## Goal of the exercise
In the listing below, find each line that holds "data" and list it.

* * * * *

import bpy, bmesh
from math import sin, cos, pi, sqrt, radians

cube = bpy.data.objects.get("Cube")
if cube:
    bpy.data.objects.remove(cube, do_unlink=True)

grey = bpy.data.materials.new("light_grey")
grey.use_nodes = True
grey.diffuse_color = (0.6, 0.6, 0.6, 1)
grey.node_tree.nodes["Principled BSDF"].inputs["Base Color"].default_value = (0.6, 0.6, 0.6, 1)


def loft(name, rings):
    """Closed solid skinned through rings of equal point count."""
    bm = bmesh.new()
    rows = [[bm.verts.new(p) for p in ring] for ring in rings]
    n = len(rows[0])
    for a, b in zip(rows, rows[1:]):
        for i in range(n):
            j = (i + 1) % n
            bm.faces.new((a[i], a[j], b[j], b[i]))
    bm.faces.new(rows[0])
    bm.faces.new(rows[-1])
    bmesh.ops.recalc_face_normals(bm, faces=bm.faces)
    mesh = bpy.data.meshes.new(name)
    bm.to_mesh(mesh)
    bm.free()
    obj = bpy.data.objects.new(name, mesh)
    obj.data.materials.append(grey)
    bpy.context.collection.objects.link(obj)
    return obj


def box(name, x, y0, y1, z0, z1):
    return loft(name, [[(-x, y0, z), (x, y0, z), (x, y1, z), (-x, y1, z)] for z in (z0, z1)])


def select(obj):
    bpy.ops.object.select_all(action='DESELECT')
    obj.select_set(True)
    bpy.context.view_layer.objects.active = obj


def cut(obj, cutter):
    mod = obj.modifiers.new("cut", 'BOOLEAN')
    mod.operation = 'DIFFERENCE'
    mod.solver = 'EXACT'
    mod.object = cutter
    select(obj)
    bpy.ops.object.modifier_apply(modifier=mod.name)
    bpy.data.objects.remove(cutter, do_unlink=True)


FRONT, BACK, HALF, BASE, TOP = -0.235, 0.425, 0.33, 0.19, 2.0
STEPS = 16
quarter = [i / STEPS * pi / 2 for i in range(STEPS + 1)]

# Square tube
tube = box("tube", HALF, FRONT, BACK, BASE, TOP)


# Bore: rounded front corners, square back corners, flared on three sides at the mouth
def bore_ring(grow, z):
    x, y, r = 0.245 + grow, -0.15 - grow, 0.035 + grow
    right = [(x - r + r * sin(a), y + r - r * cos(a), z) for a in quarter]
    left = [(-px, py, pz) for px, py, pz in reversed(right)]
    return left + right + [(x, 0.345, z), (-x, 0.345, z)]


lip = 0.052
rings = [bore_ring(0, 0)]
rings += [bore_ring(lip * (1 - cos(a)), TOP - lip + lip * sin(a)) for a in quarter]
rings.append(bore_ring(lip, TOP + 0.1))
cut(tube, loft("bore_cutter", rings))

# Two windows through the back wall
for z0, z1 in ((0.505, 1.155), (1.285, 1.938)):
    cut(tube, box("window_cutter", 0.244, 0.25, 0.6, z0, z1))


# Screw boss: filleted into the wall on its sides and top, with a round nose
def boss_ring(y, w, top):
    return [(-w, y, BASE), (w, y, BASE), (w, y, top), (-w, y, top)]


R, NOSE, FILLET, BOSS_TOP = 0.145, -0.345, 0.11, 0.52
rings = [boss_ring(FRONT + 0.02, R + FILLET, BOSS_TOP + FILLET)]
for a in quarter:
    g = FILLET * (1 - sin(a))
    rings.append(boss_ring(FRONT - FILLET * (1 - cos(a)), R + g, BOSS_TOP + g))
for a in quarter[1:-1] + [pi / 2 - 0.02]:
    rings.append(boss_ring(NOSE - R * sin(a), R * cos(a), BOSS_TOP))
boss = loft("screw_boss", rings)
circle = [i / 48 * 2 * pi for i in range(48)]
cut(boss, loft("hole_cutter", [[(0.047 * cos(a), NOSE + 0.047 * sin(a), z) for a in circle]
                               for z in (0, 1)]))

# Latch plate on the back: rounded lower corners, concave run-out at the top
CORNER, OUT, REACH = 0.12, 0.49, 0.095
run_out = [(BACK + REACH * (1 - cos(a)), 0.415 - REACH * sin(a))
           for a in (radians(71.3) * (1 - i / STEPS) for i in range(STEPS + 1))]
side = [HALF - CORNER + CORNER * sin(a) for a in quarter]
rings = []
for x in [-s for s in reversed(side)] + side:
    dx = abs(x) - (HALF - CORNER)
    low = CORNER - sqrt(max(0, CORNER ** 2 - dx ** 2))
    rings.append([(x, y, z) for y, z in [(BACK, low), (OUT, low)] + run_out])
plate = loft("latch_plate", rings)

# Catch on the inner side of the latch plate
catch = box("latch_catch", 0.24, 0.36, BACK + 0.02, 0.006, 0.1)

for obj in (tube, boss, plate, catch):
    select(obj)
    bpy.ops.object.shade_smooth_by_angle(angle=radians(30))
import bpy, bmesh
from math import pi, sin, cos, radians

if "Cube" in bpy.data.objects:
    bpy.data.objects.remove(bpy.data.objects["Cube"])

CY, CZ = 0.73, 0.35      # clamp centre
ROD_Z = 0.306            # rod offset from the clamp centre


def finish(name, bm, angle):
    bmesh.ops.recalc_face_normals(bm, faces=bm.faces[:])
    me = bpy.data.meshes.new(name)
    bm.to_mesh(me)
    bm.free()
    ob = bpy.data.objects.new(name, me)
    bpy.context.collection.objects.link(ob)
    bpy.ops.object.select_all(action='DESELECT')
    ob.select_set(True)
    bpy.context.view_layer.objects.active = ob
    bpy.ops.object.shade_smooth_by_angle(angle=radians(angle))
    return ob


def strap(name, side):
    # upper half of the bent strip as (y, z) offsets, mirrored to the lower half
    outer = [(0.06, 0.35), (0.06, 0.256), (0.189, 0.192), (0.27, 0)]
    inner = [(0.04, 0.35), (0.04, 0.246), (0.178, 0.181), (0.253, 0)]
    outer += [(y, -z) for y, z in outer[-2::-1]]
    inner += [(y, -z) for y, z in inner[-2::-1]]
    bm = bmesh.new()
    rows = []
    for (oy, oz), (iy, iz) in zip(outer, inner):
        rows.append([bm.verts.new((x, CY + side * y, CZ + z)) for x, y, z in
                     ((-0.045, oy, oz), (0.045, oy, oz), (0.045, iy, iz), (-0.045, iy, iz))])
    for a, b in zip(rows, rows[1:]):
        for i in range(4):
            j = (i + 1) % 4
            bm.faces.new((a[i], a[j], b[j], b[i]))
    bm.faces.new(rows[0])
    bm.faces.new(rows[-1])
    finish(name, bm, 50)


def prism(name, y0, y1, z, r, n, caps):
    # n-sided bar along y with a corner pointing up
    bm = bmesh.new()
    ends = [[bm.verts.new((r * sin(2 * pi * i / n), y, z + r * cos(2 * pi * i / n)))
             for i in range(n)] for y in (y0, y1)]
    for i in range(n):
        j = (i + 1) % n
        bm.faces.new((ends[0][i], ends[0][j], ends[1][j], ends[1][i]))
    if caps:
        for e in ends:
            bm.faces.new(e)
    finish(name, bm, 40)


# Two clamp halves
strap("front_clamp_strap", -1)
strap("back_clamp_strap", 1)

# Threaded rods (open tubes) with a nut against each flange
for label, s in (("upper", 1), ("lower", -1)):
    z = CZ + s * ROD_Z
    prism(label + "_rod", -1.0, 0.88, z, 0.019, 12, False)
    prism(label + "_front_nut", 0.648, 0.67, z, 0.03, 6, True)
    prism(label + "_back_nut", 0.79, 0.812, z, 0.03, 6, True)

* * * * *

## Response box
cube = bpy.data.objects.get("Cube")
    bpy.data.objects.remove(cube, do_unlink=True)
grey = bpy.data.materials.new("light_grey")
    mesh = bpy.data.meshes.new(name)
    obj = bpy.data.objects.new(name, mesh)
    obj.data.materials.append(grey)
    bpy.data.objects.remove(cutter, do_unlink=True)
if "Cube" in bpy.data.objects:
    bpy.data.objects.remove(bpy.data.objects["Cube"])
    me = bpy.data.meshes.new(name)
    ob = bpy.data.objects.new(name, me)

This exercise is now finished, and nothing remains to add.